I had been referred to a consulting company by a mutual print representative who said they wanted some help with their online presence. I reviewed their website, social media accounts and any relevant posts and pages that came up in Google searches. When I met with the President of the firm I explained where I felt their deficiencies were, and what I recommended as a solution; which included a revamp of their current website.
While she concurred with most of what I had to say, she replied that their website did not need to be replaced. However, she went on to say “but, it isn’t really working for us. What can be done to improve our website, short of an actual overhaul or revamp?”
Her response is both understandable and fairly common, which made me think about it further. If you had a website that was developed only two or three years ago, you may feel reticent to invest in a new one.
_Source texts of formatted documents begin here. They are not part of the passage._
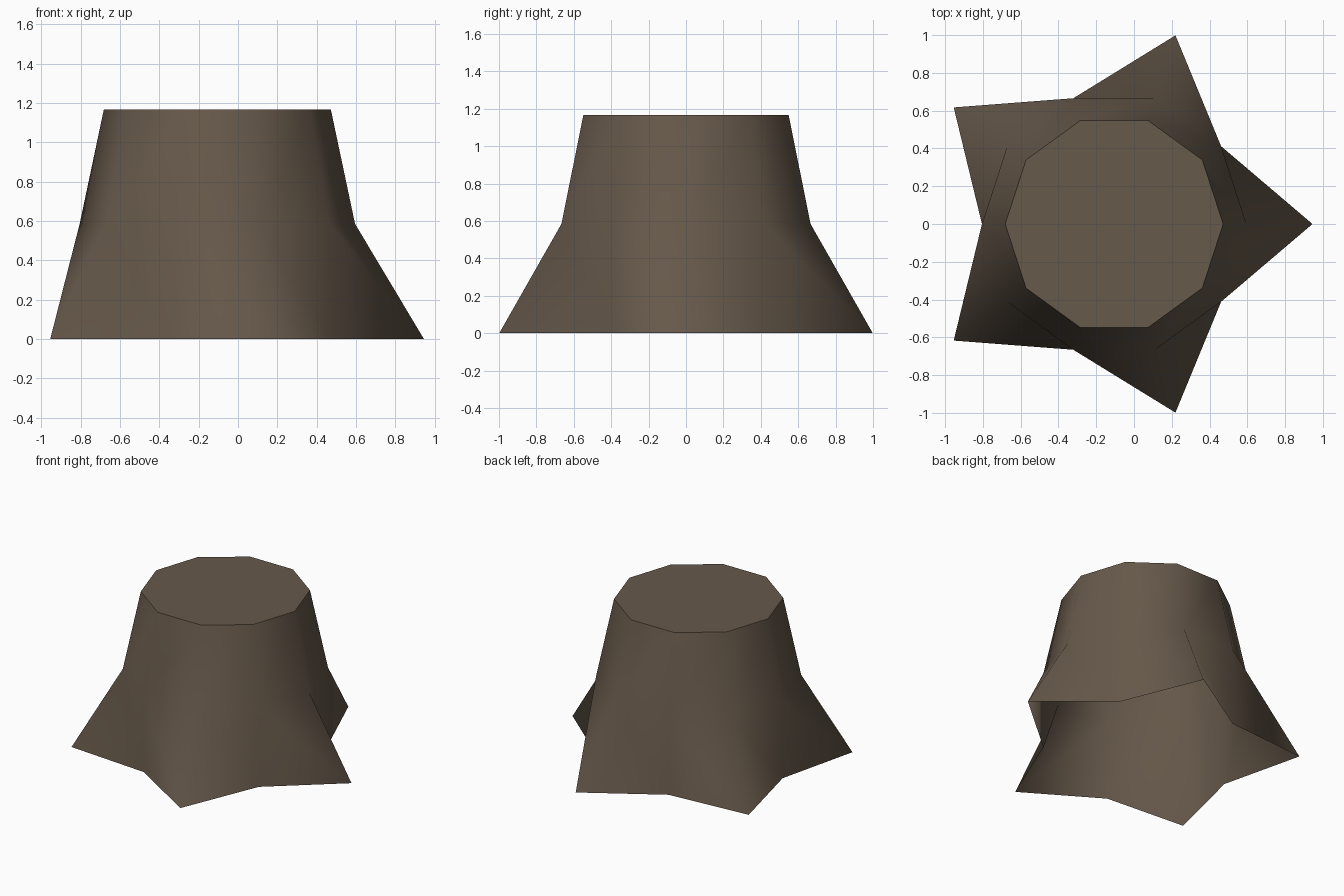
import bpy, bmesh, math

if "Cube" in bpy.data.objects:
    bpy.data.objects.remove(bpy.data.objects["Cube"])

SIDES = 10
CX = -0.105  # stump axis, offset because of the five-pointed root flare

bark = bpy.data.materials.new("brown bark")
bark.diffuse_color = (0.135, 0.1, 0.07, 1)
bark.use_nodes = True
bark.node_tree.nodes["Principled BSDF"].inputs["Base Color"].default_value = bark.diffuse_color

bm = bmesh.new()


def ring(z, radius, tip_radius=None):
    """Ten-sided ring; even corners may be pulled out into root tips."""
    verts = []
    for i in range(SIDES):
        r = tip_radius if tip_radius and i % 2 == 0 else radius
        a = math.tau * i / SIDES
        verts.append(bm.verts.new((CX + r * math.cos(a), r * math.sin(a), z)))
    return verts


# Root flare, waist and cut top
base = ring(0, 0.70, 1.05)
waist = ring(0.585, 0.70)
rim = ring(1.167, 0.577)

for i in range(SIDES):
    j = (i + 1) % SIDES
    # Twisted root faces, all split along the same diagonal
    bm.faces.new((base[i], base[j], waist[i]))
    bm.faces.new((base[j], waist[j], waist[i]))
    # Upper trunk
    bm.faces.new((waist[i], waist[j], rim[j], rim[i]))
for f in bm.faces:
    f.smooth = True

# Flat cut top with a sharp rim (underside stays open)
top = bm.faces.new(rim)
top.smooth = False
for e in top.edges:
    e.smooth = False

mesh = bpy.data.meshes.new("tree_stump")
bm.to_mesh(mesh)
bm.free()
mesh.materials.append(bark)
stump = bpy.data.objects.new("tree_stump", mesh)
bpy.context.collection.objects.link(stump)
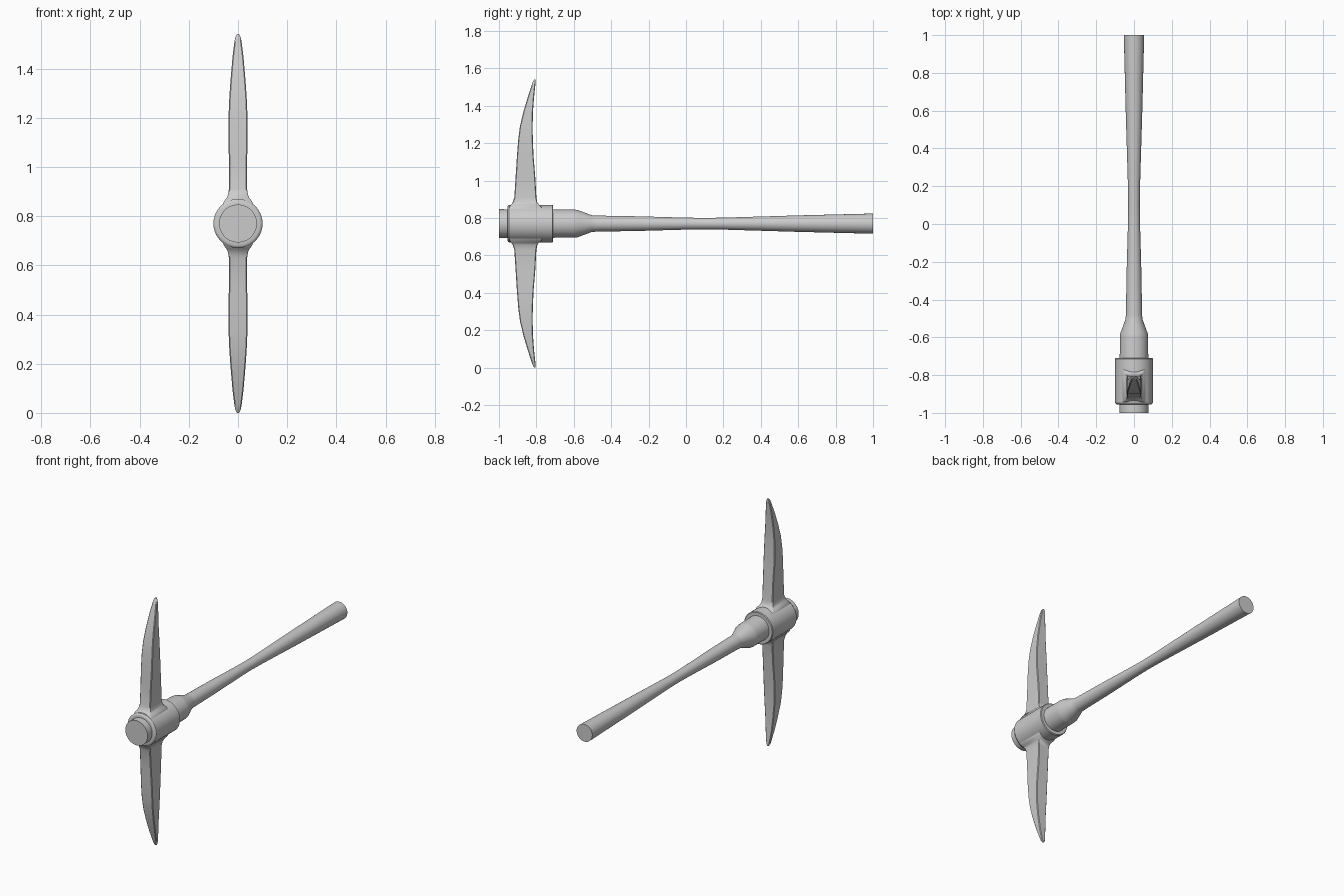
import bpy, math

if "Cube" in bpy.data.objects:
    bpy.data.objects.remove(bpy.data.objects["Cube"])

CZ = 0.77   # height of the handle axis


def make(name, verts, faces, angle=35):
    me = bpy.data.meshes.new(name)
    me.from_pydata(verts, [], faces)
    me.update()
    ob = bpy.data.objects.new(name, me)
    bpy.context.collection.objects.link(ob)
    bpy.ops.object.select_all(action='DESELECT')
    ob.select_set(True)
    bpy.context.view_layer.objects.active = ob
    bpy.ops.object.mode_set(mode='EDIT')
    bpy.ops.mesh.select_all(action='SELECT')
    bpy.ops.mesh.normals_make_consistent(inside=False)
    bpy.ops.object.mode_set(mode='OBJECT')
    bpy.ops.object.shade_smooth_by_angle(angle=math.radians(angle))
    return ob


def bridge(rings, n, closed):
    faces = []
    for i in range(rings if closed else rings - 1):
        a, b = i * n, ((i + 1) % rings) * n
        faces += [(a + k, a + (k + 1) % n, b + (k + 1) % n, b + k) for k in range(n)]
    if not closed:
        faces += [tuple(range(n)), tuple(range((rings - 1) * n, rings * n))]
    return faces


def lathe(name, profile, closed=False, n=40):
    verts = [(r * math.cos(2 * math.pi * k / n), y, CZ + r * math.sin(2 * math.pi * k / n))
             for y, r in profile for k in range(n)]
    return make(name, verts, bridge(len(profile), n, closed), 30)


# Wooden handle: thick socket end, waist, flared grip
lathe("handle", [(-1, .077), (-.6, .075), (-.58, .073), (-.505, .045), (-.48, .043),
                 (-.25, .039), (0, .032), (.1, .0305), (.2, .032), (.6, .044), (1, .054)])

# Iron collar around the handle, rounded at the rims
lathe("collar", [(-.955, .076), (-.955, .09), (-.952, .096), (-.946, .1), (-.714, .1),
                 (-.71, .096), (-.71, .076)], closed=True)

# Pick blade stations: distance from axis, front y, back y, half width
stations = [(.07, -.948, -.765, .064), (.092, -.942, -.775, .056), (.102, -.934, -.787, .047),
            (.115, -.926, -.795, .041), (.14, -.918, -.800, .037), (.25, -.911, -.806, .037),
            (.36, -.904, -.815, .039), (.45, -.897, -.819, .038), (.52, -.888, -.820, .035),
            (.60, -.869, -.818, .029), (.68, -.845, -.812, .022), (.735, -.827, -.806, .015),
            (.758, -.819, -.804, .011), (.77, -.812, -.804, .004)]


def section(h, f, b, w, s):
    c = min(.004, w * .3, (b - f) * .3)
    z = CZ + s * h
    return [(-w + c, f, z), (w - c, f, z), (w, f + c, z), (w, b - c, z),
            (w - c, b, z), (-w + c, b, z), (-w, b - c, z), (-w, f + c, z)]


for name, s in (("upper_blade", 1), ("lower_blade", -1)):
    verts = [v for st in stations for v in section(*st, s)]
    make(name, verts, bridge(len(stations), 8, False), 40)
But like this client (yes, she’s a client now), you may not be satisfied with your website’s performance.
If you are happy with the website design and branding, if it is an easy, intuitive site to navigate, if it is responsive (automatically conforms and optimizes for different sized screens) and if it is accessible (people with disabilities can navigate your website) — then you may not need a new website. But, if it isn’t actively promoting your organization or contributing to the sales process then you’re letting it off easy.
In our digital age, a website should do more than say who you are and what you do. It is an opportunity to engage with your audience and impress upon them your ability to satisfy their needs.
Here are four things you can do to help turn your current website from an online brochure, to an online marketing machine.
1. Content Audit
Do you know what content you have and how it fits into your overall marketing and sales goals? Don’t worry, most companies don’t. (This blog will help you get started: Own Your Content) We recently completed a comprehensive content audit ourselves and were surprised to see how many holes we had in our own content and strategy! (A reminder that it needs to be looked at regularly to properly guide your content strategy.)
Having content is good, but in order for it to be strategic it needs to fit into a plan. The plan determines what you need, the audit reveals what you have, you determine how it fits into the overall strategy and what other pieces you need to fill the holes. To make this manageable, we use a spreadsheet with columns for:
- Source (web page, blog, whitepaper, infographic, etc.)
- Funnel (does it fit top, middle or low in the info/sales cycle)
- Workflow (what workflow or campaign is it part of)
- Usability (our own scale on how useful/effective it is for our audience)
- CTA (is there a relevant/custom call-to-action/ad in the content)
2. Improving SEO
The times of keyword stuffing are long gone, but the importance of keywords is still prevalent. Google’s keen sense of good online content can sniff out the junk to determine what is truly a good resource with many layers and forms of relevant content. And you know what? Your audience is pretty good at it too, so try not to fool either. Provide substantial content that is of interest to your readers, and in different formats, such as video, images, infographics, as well as text.
Meta data is still important as it is used in your search displays, so word your page titles and descriptions carefully, to engage potential readers as they search the web. Check out our 5-Minute SEO Check You Can Do Yourself.
3. Leveraging Social Media
Your website may not offer much engagement or opportunity for dialogue, but your social media accounts do. If social media accounts are relevant to your business, look for ways to integrate them beyond a linked icon on your home page.
Streaming social content on your website is easy and can spur involvement. Inviting dialogue or feedback on topical issues within your industry, requesting and displaying testimonials can be effective, and adding polls or contests can be fun and engaging. Be sure that whatever you do fits with your brand, audience, and is part of an overall engagement strategy. Simply getting clicks, likes, retweets, etc. really doesn’t matter if it isn’t moving your audience along an information or sales cycle.
4. Marketing Automation
Often referred to as Inbound Marketing, automated marketing enables a series of tasks to be automatically completed when triggered. For example, a client clicks on an e-newsletter link to your “Our Widgits” web page, and visits a specific new widget page three more times in a week. That shows some obvious interest, so your website may automatically send an email to the client with more information on that specific widgit, additional shipping information and a link to your delivery schedule. If your client clicks on the delivery link, another more informative email could be sent, and the appropriate sales rep sent a prompt to call said client immediately. II the client doesn’t click on the delivery link, then a different email with other information and an incentive might be appropriate, or links to relevant blog articles, or references from other clients who have ordered that widgit…
Point being, strategic tasks can be set up to happen automatically, accommodating for the receiver’s actions and sending the right information at the right time. It allows you to look after prospects’ and clients’ needs efficiently and effectively. (Read more in Get Personal With Dynamic Emails.)
These four items — a content audit, improving SEO, leveraging social media and marketing automation — can each contribute to making your website far more effective and engaging to your audience. Used in combination, your website will become a veritable marketing machine.
Photo credt: GettyImages